The dispersion is probably one of the most delicate properties of precious stones, so we are going to make it easier for you to understand this feature and simply define it as the separation of white light into its spectral colors respectively. Therefore, white light represents a compelling combination of blue, green and red wavelengths of light. Going back in history, this phenomenon was discovered in 1666 by the genius Isaac Newton, who developed his groundbreaking ‘theory of color’ that a prism is decomposing white light into the diverse colors of the visible spectrum. The acclaimed scientist even named these colors by analogy with the seven notes of the musical scale, resulting in: blue, green, orange, yellow, indigo, red and violet.
In other words, dispersion happens when a light beam refracts or bends while passing from one medium to another. In our case, particularly, from the gem’s surface to the air. Another interesting thing to know is that the wavelength of light, actually determines the refraction amount. Hence, shorter wavelengths in the spectrum’s blue end refract (bend) more than longer wavelengths in the spectrum’s red end. Generally, dispersion is measured by subtracting the red-light refractive index from the violet-light refractive index. For instance, the dispersion of the diamond is estimated at 0.044 compared to the quarts whose amount of dispersion is 0.013, meaning that it is less dispersive than the diamond.
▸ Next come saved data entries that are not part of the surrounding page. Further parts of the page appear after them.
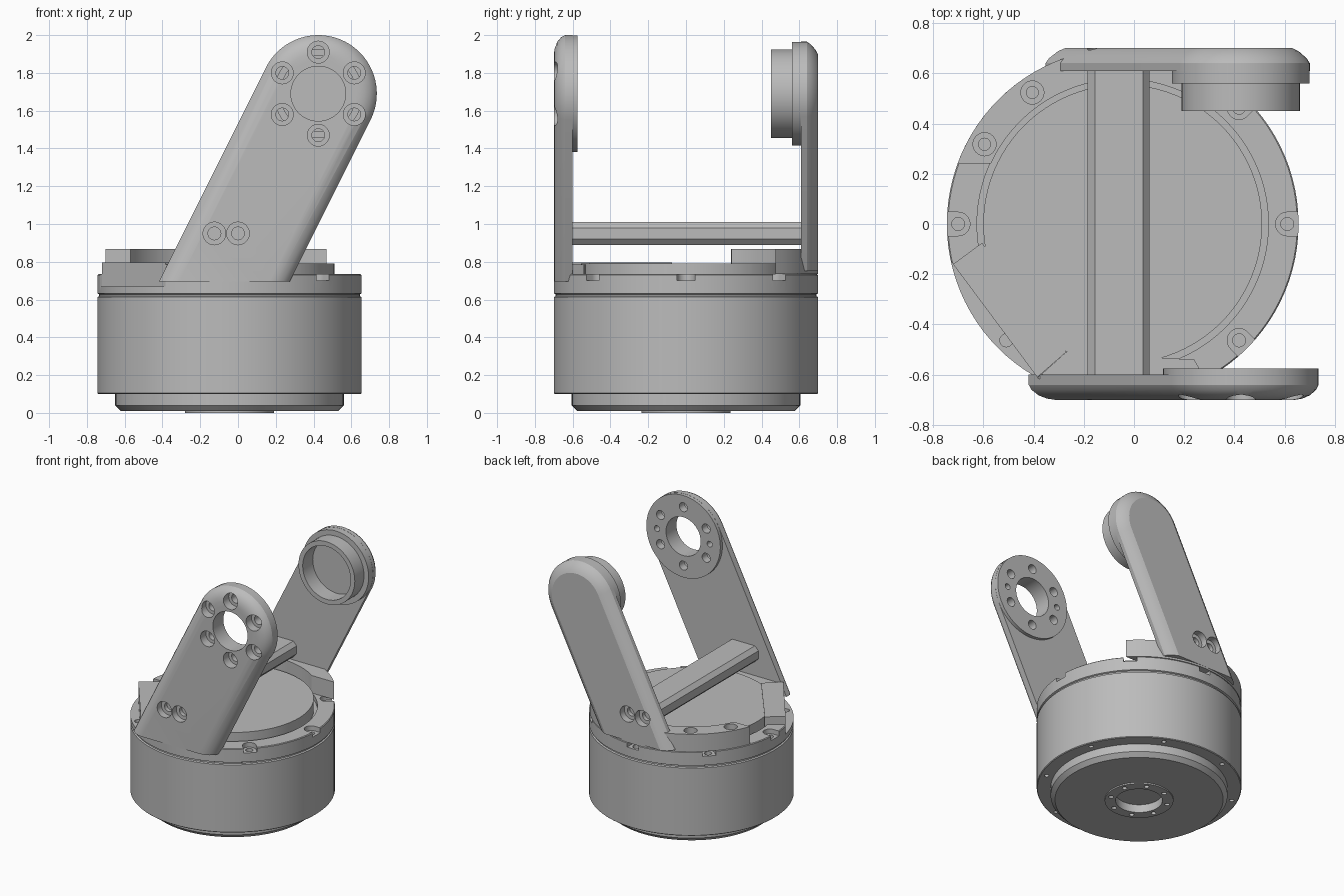
import bpy, bmesh
from math import sin, cos, pi, radians, atan2
from mathutils import Vector, Matrix

if "Cube" in bpy.data.objects:
    bpy.data.objects.remove(bpy.data.objects["Cube"])

metal = bpy.data.materials.new("grey metal")
metal.use_nodes = True
GREY = (0.5, 0.5, 0.5, 1)
metal.diffuse_color = GREY
metal.node_tree.nodes["Principled BSDF"].inputs["Base Color"].default_value = GREY

CX = -0.045                 # axis of the round base
HEAD = Vector((0.425, 1.69))  # pivot axis in x, z


def finish(name, bm):
    bmesh.ops.recalc_face_normals(bm, faces=bm.faces)
    mesh = bpy.data.meshes.new(name)
    bm.to_mesh(mesh)
    bm.free()
    mesh.materials.append(metal)
    obj = bpy.data.objects.new(name, mesh)
    bpy.context.collection.objects.link(obj)
    return obj


def loft(name, rings):
    """Skin a list of matching closed outlines and cap both ends."""
    bm = bmesh.new()
    loops = [[bm.verts.new(p) for p in ring] for ring in rings]
    for a, b in zip(loops, loops[1:]):
        for i in range(len(a)):
            j = (i + 1) % len(a)
            bm.faces.new((a[i], a[j], b[j], b[i]))
    bm.faces.new(loops[0])
    bm.faces.new(loops[-1])
    return finish(name, bm)


def prism(name, pts, z0, z1):
    return loft(name, [[(x, y, z) for x, y in pts] for z in (z0, z1)])


def lathe(name, profile, steps=96):
    bm = bmesh.new()
    verts = [bm.verts.new((CX + r, 0, z)) for r, z in profile]
    edges = [bm.edges.new(pair) for pair in zip(verts, verts[1:])]
    bmesh.ops.spin(bm, geom=verts + edges, cent=(CX, 0, 0), axis=(0, 0, 1),
                   angle=2 * pi, steps=steps)
    bmesh.ops.remove_doubles(bm, verts=bm.verts, dist=1e-4)
    return finish(name, bm)


def rod_z(name, x, y, r, z0, z1, n=32):
    return prism(name, [(x + r * cos(2 * pi * i / n), y + r * sin(2 * pi * i / n))
                        for i in range(n)], z0, z1)


def rod_y(name, x, z, r, y0, y1, n=32):
    return loft(name, [[(x + r * cos(2 * pi * i / n), y, z + r * sin(2 * pi * i / n))
                        for i in range(n)] for y in (y0, y1)])


def boolean(obj, other, operation="DIFFERENCE"):
    mod = obj.modifiers.new("boolean", "BOOLEAN")
    mod.operation, mod.solver, mod.object = operation, "EXACT", other
    bpy.context.view_layer.objects.active = obj
    bpy.ops.object.modifier_apply(modifier=mod.name)
    bpy.data.objects.remove(other)


def polar(r, deg):
    return CX + r * cos(radians(deg)), r * sin(radians(deg))


def arc(r, start, end, n=32):
    return [polar(r, start + (end - start) * i / n) for i in range(n + 1)]


def arm_outline(r, y, bottom, n=32):
    """Leaning strap with a round head; legs run parallel to (1, 2)."""
    lean = atan2(2, 1)
    pts = [(HEAD.x + r * cos(a), HEAD.y + r * sin(a))
           for a in (lean - pi / 2 + pi * i / n for i in range(n + 1))]
    (rx, rz), (lx, lz) = pts[0], pts[-1]
    pts.append((lx - (lz - bottom) / 2, bottom))
    pts.append((rx - (rz - bottom) / 2, bottom))
    return [(x, y, z) for x, z in pts]


# Round housing with stepped foot, rim groove and raised turntable
base = lathe("base_housing", [
    (0, 0.06), (0.16, 0.06), (0.16, 0), (0.235, 0), (0.235, 0.01), (0.575, 0.01),
    (0.605, 0.04), (0.605, 0.1), (0.695, 0.1), (0.7, 0.105), (0.7, 0.613),
    (0.69, 0.618), (0.69, 0.627), (0.7, 0.632), (0.7, 0.73), (0.695, 0.735),
    (0.58, 0.735), (0.58, 0.7), (0.555, 0.7), (0.555, 0.79), (0, 0.79)])

# Flat cut in the rim where the front bracket sits
A, B = Vector((-0.72, -0.16)), Vector((-0.385, -0.61))
along = (B - A).normalized()
out = Vector((along.y, -along.x))
if out.x > 0:
    out = -out
boolean(base, prism("rim_cutter", [A - along * 0.03, B + along * 0.2,
                                   B + along * 0.2 + out * 0.4,
                                   A - along * 0.03 + out * 0.4], 0.67, 1))

# Bolt notches round the rim, with screw holes
for deg in range(0, 360, 45):
    x, y = polar(0.655, deg)
    if deg not in (225, 270):
        boolean(base, rod_z("notch_cutter", x, y, 0.047, 0.7, 0.76))
        radial = Vector((cos(radians(deg)), sin(radians(deg))))
        side = Vector((-radial.y, radial.x)) * 0.047
        p = Vector((x, y))
        boolean(base, prism("slot_cutter", [p - side, p + radial * 0.1 - side,
                                            p + radial * 0.1 + side, p + side], 0.7, 0.77))
    boolean(base, rod_z("hole_cutter", x, y, 0.026, 0.64, 0.78, 20))
    # Small holes under the housing and in the hub
    x, y = polar(0.655, deg + 20)
    boolean(base, rod_z("under_cutter", x, y, 0.016, 0.05, 0.15, 12))
    x, y = polar(0.198, deg + 20)
    boolean(base, rod_z("hub_cutter", x, y, 0.017, -0.05, 0.06, 12))

# Front bracket: flat-sided plate beside the arm
front_bracket = prism("front_bracket", [A, (-0.605, -0.075), (-0.27, -0.51), B], 0.67, 0.795)

# Front foot under the front arm
front_foot = prism("front_foot", arc(0.7, 241, 298) + [(0.24, -0.54), (-0.27, -0.51)], 0.69, 0.785)

# Back bracket: ring segment carrying the back arm
back_bracket = prism("back_bracket", arc(0.7, 42.7, 160) + arc(0.577, 155.4, 55.4), 0.736, 0.868)
for deg in (124.5, 150):
    x, y = polar(0.635, deg)
    boolean(back_bracket, rod_z("bore_cutter", x, y, 0.046, 0.82, 0.9))
    boolean(back_bracket, rod_z("hole_cutter", x, y, 0.024, 0.75, 0.9, 20))

# Front arm with rounded outer edge and pivot pad
front_arm = loft("front_arm", [arm_outline(r, y, 0.695) for r, y in (
    (0.31, -0.6), (0.31, -0.64), (0.3, -0.66), (0.275, -0.682), (0.245, -0.695), (0.215, -0.7))])
boolean(front_arm, rod_y("pad", HEAD.x, HEAD.y, 0.309, -0.575, -0.63, 64), "UNION")
boolean(front_arm, rod_y("bore", HEAD.x, HEAD.y, 0.145, -0.8, -0.5, 48))
for k in range(6):
    a = radians(30 + 60 * k)
    x, z = HEAD.x + 0.22 * cos(a), HEAD.y + 0.22 * sin(a)
    boolean(front_arm, rod_y("bore", x, z, 0.058, -0.8, -0.635))
    boolean(front_arm, rod_y("hole", x, z, 0.034, -0.8, -0.5, 20))
for s in (-1, 1):
    boolean(front_arm, rod_y("pin_hole", HEAD.x + s * 0.22, HEAD.y, 0.022, -0.63, -0.5, 16))

# Back arm with chamfered outer edge, pivot pad and bearing cup
back_arm = loft("back_arm", [arm_outline(r, y, 0.75) for r, y in (
    (0.275, 0.61), (0.275, 0.64), (0.262, 0.66), (0.23, 0.688), (0.205, 0.7))])
boolean(back_arm, rod_y("pad", HEAD.x, HEAD.y, 0.274, 0.56, 0.63, 64), "UNION")
boolean(back_arm, rod_y("cup", HEAD.x, HEAD.y, 0.235, 0.45, 0.6, 64), "UNION")
boolean(back_arm, rod_y("recess", HEAD.x, HEAD.y, 0.2, 0.4, 0.57, 64))

# Crossbar bolts through both arms
for x in (-0.125, 0):
    for arm, s in ((front_arm, -1), (back_arm, 1)):
        boolean(arm, rod_y("bore", x, 0.95, 0.06, s * 0.65, s * 0.8))
        boolean(arm, rod_y("hole", x, 0.95, 0.034, s * 0.62, s * 0.8, 20))

# Chamfered crossbar between the arms
bar = [(-0.185, 0.92), (-0.155, 0.89), (0.035, 0.89), (0.062, 0.92),
       (0.062, 0.98), (0.035, 1.01), (-0.155, 1.01), (-0.185, 0.98)]
crossbar = loft("crossbar", [[(x, y, z) for x, z in bar] for y in (-0.605, 0.615)])

# Smooth curved faces, keep machined edges crisp
bpy.ops.object.select_all(action="DESELECT")
for obj in (base, front_bracket, front_foot, back_bracket, front_arm, back_arm, crossbar):
    obj.select_set(True)
bpy.context.view_layer.objects.active = base
bpy.ops.object.shade_smooth_by_angle(angle=radians(25))
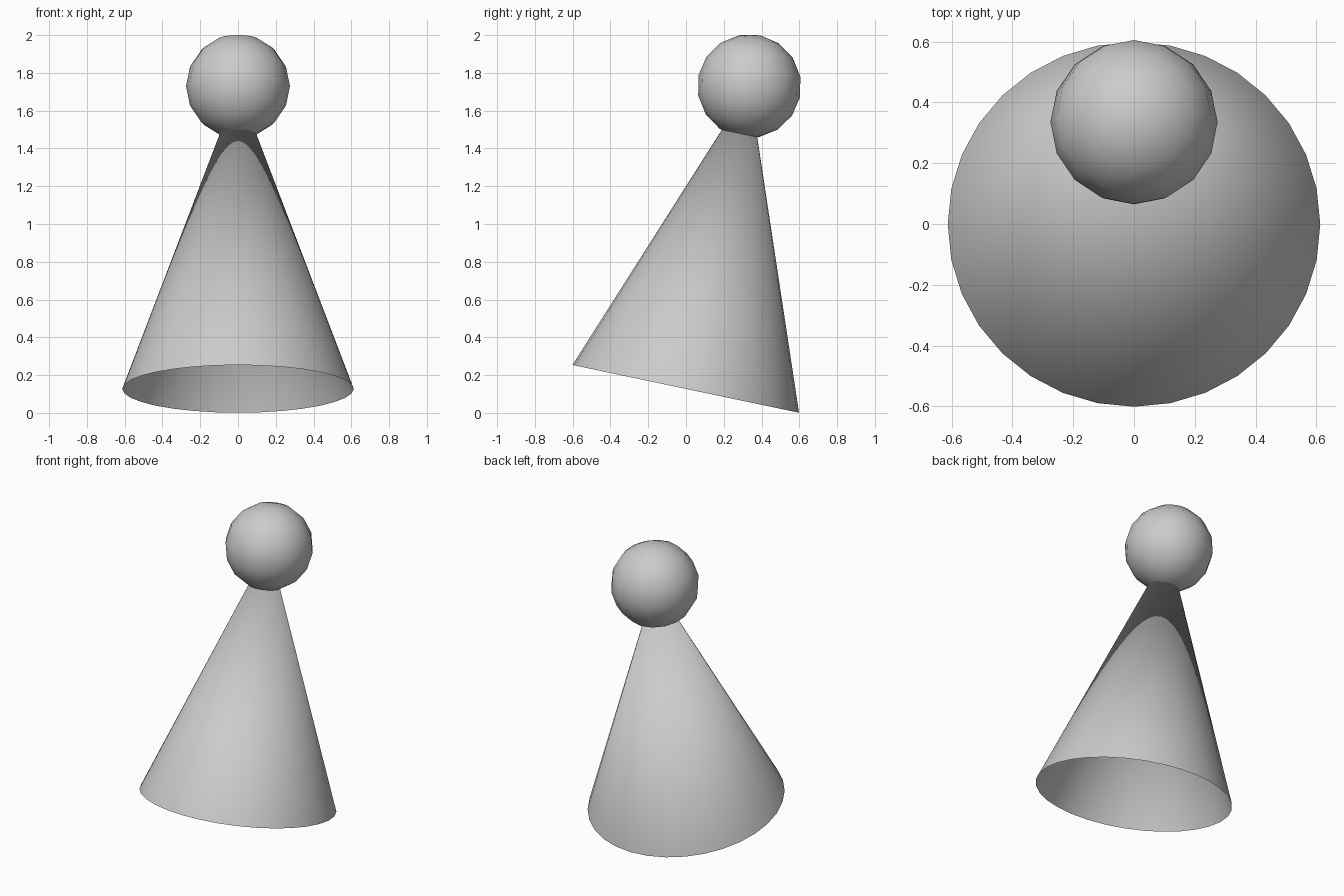
import bpy
from math import radians
from mathutils import Vector

if "Cube" in bpy.data.objects:
    bpy.data.objects.remove(bpy.data.objects["Cube"])

base = Vector((0, 0, 0.127))      # centre of the open rim
tip = Vector((0, 0.335, 1.73))    # cone apex and ball centre
tilt = (radians(-11.9), 0, 0)
height = (tip - base).length


def finish(name):
    ob = bpy.context.object
    ob.name = name
    bpy.ops.object.shade_smooth()
    return ob


# Hollow cone body, open underneath
bpy.ops.mesh.primitive_cone_add(vertices=32, radius1=0.613, radius2=0, depth=height,
                                end_fill_type='NOTHING', location=(base + tip) / 2, rotation=tilt)
finish("cone_body")

# Ball on the tip, sharing the cone's tilt
bpy.ops.mesh.primitive_uv_sphere_add(segments=16, ring_count=8, radius=0.275,
                                     location=tip, rotation=tilt)
finish("ball_top")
In modern jewelry, impressive levels of dispersion and fire are achieved with a combination of gem-cutting expertise and appropriate facetting methods.
Pleochroism, also known as ‘iolite’, ‘andalusite’ and ‘alexandrite’, is that special characteristic of precious stones to appear in different colors and nuances when observed from various angles. This impressive phenomenon is a result of the gem’s ability to absorb different transmitted-light wavelengths, depending on its crystallographic orientations. Thus, the light that goes through the doubly refractive anisotropic mineral or gemstone, splits in various directions with different velocity. This way, the light is absorbed differently by each vibration-direction respectively, which results in splendid color variation or simply said, pleochroism.
To show off this gemstone property at its maximum level, it is of the utmost importance to cut the pleochroic stone properly, so that it can display its spectrum of different colors. However, to see the effect of pleochroism, the precious stone has to be a colored one, since colorless precious stones transmit the colors of the white-light spectrum only. The most appraised pleochroic gemstones in jewelry are sapphire and ruby. Each of these two exceptionally vibrant gemstones features two color shades, like for example, the ruby’s purplish-red and yellow-red, which distinguish this gem from the red spinel and the garnet.
REFRACTION AND BIREFRINGENCE
When a beam of light passes from one medium to another, like for example from the air into a gemstone, part of the light is reflected from the gem’s surface and part enters into the gem. That part of the light that enters the gem is slowed and bent, and the exact level of bending is determined by the angle with which the light has entered the surface, also including the speed of light in the two media. Therefore, the higher the angles and the greater the velocity difference between the air and the gem, the greater the refraction will be. Normally, the refraction index is considered a ratio of the velocity of light in air to the velocity of light in the gem. If we take the diamond as an example, the refraction index will show that light in air is at least two times faster than the speed of light in this precious stone.
The refraction activity is mostly seen in gemstones like the sphene, the rutile and the zircon and it is simply described as the process of light travelling through the gemstone in different directions and at different speeds. Refraction can be single and double. Single refraction is the optical property of light passing through the gemstone’s surface without polarization, while at double refraction, the light splits into two polarizing ways.
Written by: Liljana Tomova